# Data extracts
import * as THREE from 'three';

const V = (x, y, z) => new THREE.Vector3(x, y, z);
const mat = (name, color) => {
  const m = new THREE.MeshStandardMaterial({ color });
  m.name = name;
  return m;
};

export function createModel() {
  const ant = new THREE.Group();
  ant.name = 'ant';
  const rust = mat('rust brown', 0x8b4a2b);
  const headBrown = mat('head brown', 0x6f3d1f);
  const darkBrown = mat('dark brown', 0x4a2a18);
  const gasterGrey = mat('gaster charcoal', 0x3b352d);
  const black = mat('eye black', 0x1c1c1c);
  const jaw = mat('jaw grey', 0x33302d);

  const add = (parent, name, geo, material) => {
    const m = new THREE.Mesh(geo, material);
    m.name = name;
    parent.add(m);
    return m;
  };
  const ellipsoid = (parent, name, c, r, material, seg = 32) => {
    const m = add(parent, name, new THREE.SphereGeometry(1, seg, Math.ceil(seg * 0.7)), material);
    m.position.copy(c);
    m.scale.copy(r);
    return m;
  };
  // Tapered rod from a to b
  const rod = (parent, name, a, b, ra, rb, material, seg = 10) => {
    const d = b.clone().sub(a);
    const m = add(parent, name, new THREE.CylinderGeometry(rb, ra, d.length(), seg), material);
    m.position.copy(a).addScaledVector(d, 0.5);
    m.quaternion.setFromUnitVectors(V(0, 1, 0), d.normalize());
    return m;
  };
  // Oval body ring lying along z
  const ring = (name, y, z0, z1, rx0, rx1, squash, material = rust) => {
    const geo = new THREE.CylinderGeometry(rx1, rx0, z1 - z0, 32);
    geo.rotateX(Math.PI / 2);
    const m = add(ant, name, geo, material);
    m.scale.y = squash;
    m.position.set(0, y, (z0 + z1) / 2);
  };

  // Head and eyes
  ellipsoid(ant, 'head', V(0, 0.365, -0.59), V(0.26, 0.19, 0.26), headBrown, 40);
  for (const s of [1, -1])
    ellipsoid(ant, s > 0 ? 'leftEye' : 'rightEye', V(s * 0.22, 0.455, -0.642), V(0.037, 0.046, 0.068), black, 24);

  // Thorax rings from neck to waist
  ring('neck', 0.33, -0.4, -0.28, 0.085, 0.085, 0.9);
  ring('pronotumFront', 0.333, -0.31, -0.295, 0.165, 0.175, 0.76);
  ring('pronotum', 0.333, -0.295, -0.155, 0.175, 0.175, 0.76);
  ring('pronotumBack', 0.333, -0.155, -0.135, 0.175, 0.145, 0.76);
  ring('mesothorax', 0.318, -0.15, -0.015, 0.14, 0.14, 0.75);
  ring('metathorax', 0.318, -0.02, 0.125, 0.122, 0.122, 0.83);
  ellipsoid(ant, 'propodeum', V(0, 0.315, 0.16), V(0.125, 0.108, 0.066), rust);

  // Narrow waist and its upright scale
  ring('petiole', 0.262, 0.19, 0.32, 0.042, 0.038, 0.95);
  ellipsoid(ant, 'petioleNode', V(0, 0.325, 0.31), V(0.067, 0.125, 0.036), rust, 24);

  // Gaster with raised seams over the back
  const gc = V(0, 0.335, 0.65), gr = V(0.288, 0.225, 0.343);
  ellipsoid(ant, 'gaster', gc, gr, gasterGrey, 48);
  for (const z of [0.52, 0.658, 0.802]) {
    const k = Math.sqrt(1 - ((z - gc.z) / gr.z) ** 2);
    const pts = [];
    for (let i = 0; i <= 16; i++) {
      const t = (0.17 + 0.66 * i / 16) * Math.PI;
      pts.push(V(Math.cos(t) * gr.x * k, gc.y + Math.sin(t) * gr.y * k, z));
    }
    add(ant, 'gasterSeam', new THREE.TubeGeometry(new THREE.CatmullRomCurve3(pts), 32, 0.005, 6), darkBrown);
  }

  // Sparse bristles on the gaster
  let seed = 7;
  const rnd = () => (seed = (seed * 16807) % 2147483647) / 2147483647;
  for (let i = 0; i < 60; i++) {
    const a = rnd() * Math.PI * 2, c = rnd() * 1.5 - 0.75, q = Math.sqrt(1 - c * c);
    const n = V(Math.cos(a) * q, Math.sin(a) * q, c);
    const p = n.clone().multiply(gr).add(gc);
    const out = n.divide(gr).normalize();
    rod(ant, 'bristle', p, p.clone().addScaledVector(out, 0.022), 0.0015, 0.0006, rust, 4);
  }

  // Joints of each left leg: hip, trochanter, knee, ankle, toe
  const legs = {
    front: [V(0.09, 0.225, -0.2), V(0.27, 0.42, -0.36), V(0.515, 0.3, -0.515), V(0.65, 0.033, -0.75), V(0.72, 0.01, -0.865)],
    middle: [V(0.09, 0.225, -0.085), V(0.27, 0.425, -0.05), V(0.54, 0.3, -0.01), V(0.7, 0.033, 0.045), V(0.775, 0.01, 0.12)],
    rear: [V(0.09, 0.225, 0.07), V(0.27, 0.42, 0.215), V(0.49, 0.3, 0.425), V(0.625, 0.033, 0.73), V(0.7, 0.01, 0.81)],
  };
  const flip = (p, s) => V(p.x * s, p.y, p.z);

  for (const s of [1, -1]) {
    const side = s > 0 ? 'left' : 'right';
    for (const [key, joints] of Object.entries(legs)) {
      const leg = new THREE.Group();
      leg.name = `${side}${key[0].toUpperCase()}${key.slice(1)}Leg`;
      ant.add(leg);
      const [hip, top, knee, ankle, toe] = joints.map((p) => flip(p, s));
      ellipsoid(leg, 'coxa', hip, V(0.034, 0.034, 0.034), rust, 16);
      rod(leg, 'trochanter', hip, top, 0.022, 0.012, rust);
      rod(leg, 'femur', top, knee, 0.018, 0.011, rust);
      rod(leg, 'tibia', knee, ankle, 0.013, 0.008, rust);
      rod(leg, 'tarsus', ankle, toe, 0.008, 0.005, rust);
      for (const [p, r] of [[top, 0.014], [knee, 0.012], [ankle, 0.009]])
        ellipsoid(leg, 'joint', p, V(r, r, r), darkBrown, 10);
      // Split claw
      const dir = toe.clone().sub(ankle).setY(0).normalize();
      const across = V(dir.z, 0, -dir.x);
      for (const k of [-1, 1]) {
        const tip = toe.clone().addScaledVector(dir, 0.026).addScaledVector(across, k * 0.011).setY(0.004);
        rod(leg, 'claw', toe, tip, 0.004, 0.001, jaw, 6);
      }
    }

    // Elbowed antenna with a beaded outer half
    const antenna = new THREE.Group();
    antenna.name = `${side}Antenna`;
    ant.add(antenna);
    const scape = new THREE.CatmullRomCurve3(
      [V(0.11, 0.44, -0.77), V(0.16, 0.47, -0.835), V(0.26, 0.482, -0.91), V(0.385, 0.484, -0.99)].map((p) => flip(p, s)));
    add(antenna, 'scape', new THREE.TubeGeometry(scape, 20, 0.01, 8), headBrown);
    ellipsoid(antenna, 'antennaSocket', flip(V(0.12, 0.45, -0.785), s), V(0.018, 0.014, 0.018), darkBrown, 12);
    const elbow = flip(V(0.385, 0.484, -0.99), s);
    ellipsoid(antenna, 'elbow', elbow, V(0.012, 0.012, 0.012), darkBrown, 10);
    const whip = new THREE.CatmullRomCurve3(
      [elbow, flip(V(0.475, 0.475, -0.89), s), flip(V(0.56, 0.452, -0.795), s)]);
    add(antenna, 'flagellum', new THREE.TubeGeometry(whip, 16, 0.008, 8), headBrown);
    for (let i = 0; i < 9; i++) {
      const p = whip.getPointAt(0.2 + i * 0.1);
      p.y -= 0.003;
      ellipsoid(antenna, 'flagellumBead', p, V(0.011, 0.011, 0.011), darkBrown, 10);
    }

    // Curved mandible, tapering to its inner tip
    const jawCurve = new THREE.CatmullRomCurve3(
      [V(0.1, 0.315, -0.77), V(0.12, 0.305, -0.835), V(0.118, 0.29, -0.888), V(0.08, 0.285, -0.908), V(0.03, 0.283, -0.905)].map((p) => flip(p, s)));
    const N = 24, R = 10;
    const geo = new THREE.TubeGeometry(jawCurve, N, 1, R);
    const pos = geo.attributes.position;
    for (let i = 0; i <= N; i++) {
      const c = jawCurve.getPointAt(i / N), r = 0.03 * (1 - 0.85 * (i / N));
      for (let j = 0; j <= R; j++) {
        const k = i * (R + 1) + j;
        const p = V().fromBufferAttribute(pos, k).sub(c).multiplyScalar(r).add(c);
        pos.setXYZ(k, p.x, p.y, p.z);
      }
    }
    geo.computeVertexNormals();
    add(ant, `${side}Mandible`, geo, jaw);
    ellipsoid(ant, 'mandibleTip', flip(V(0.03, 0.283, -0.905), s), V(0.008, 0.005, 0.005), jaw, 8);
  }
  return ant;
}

# Task details
What lines above contain "Math"? Copy them out.

# Output of the exercise
    const m = add(parent, name, new THREE.SphereGeometry(1, seg, Math.ceil(seg * 0.7)), material);
    geo.rotateX(Math.PI / 2);
    const k = Math.sqrt(1 - ((z - gc.z) / gr.z) ** 2);
      const t = (0.17 + 0.66 * i / 16) * Math.PI;
      pts.push(V(Math.cos(t) * gr.x * k, gc.y + Math.sin(t) * gr.y * k, z));
    const a = rnd() * Math.PI * 2, c = rnd() * 1.5 - 0.75, q = Math.sqrt(1 - c * c);
    const n = V(Math.cos(a) * q, Math.sin(a) * q, c);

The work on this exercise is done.